The living area includes some two-man rooms; Sahrbeck sleeps in the conference room. There are lockers in the hallway. And there’s only one shower big enough to accommodate an adult. For some reason, there’s a showerhead at each end. “The toilet used to fall off the wall,” Sahrbeck said casually.
The New England Patriots donated some of the machines in the basement exercise room, where water comes in around a window. There’s a sump pump constantly going, and paint peeling from moisture.
A generation ago, 55 The Great Road was a public safety building. The half that fronts on Elm Street was the police station – that’s why there’s a door there.
On the former police side, the old locker room was converted to Fire Department training space. But Sullivan explained most current training in medical topics or fire science is done regionally. The firehouse space is “totally inadequate” for a regional audience, so the space is used to store medical supplies and to accommodate a sleeping firefighter for Covid protection.
Medical training, meanwhile, takes place in the second-floor conference room at Town Hall. The paramedics park the ambulance outside or run over to the fire station if they get a call during class, Sullivan related.
There’s also a room for the server in the basement – Sullivan pointed to a hole in the door, arranged by the Facilities Department, for ventilation.
Upstairs, in the office of Capt. John Daniels, fire prevention officer, building plans seem to be stashed in every available space. Next door in Sullivan’s office, there are so many storage boxes piled up that it looks like he is ready for a move.

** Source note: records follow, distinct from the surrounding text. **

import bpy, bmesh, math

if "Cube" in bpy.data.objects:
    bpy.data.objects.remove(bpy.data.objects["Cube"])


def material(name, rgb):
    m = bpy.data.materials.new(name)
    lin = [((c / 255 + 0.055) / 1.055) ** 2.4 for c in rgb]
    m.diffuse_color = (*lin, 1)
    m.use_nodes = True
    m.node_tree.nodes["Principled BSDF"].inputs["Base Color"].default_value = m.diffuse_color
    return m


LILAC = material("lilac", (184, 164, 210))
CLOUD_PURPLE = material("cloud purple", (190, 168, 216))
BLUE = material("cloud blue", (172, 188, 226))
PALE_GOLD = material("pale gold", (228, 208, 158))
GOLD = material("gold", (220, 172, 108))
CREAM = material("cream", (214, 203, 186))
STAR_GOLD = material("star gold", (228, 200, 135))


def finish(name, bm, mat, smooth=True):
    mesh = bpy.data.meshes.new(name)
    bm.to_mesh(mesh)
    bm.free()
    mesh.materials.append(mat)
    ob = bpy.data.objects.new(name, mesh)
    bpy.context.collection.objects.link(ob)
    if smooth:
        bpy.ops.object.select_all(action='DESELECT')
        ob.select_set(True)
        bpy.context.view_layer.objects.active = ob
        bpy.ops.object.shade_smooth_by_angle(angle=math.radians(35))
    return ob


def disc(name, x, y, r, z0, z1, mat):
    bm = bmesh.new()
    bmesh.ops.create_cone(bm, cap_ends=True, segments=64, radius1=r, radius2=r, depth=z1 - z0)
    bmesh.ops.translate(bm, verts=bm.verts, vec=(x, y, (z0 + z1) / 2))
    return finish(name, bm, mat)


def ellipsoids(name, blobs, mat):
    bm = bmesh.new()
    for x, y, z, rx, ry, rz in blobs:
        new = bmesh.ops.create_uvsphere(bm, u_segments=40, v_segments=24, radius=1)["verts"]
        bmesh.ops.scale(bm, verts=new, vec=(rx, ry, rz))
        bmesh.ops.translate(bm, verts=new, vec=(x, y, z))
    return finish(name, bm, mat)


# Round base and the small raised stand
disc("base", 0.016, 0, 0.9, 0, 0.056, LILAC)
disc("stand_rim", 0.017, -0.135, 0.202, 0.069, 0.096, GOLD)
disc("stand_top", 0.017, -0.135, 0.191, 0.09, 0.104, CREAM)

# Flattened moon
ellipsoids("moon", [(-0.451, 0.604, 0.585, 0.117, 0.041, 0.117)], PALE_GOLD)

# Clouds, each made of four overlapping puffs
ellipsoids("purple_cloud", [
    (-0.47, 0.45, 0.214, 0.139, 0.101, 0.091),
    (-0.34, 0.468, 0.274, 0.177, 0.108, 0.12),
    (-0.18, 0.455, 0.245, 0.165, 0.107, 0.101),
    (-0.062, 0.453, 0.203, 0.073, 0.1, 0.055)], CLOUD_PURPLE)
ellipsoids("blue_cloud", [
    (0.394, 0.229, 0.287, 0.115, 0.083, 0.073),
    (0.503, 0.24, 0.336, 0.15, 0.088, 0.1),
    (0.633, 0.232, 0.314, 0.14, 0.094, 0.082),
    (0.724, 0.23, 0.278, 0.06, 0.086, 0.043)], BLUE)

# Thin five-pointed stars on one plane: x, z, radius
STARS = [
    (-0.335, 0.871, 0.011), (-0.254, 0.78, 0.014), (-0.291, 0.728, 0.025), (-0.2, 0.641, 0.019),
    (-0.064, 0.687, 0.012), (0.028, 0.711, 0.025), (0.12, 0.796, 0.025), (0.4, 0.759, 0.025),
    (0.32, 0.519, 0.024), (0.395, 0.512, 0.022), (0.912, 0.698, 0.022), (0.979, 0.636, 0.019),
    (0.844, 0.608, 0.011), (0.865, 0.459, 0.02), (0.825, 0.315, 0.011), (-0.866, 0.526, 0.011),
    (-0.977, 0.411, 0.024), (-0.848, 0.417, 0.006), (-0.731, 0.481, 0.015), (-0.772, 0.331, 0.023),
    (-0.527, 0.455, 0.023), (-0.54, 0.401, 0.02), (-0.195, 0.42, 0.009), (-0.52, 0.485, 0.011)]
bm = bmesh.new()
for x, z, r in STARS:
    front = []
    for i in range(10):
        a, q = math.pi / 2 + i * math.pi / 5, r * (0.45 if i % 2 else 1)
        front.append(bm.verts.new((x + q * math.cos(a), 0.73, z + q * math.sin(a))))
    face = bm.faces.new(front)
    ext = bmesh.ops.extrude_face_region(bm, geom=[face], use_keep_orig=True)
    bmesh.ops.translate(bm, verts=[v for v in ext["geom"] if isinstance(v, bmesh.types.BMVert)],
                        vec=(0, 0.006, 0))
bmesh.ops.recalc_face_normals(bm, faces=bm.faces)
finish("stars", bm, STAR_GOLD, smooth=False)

Firefighter/paramedic Evan Loreth sat on a bed – “the nearest open nook,” Sullivan explained – as he took inventory of a medical box.
“It seems like small stuff,” Sullivan acknowledged. Then he added, “But there are so many day-to-day challenges to operating safely and efficiently.”
The firefighters’ day room, the “corner office” on the northwest side, is “the least of our issues,” the captain noted. He pointed to the kitchen cabinets and accessories customized by individual firefighters with an occupational motif. “A lot of pride went into the kitchen,” said the captain.
Mike Rosenberg can be reached at [email protected], or 781-983-1763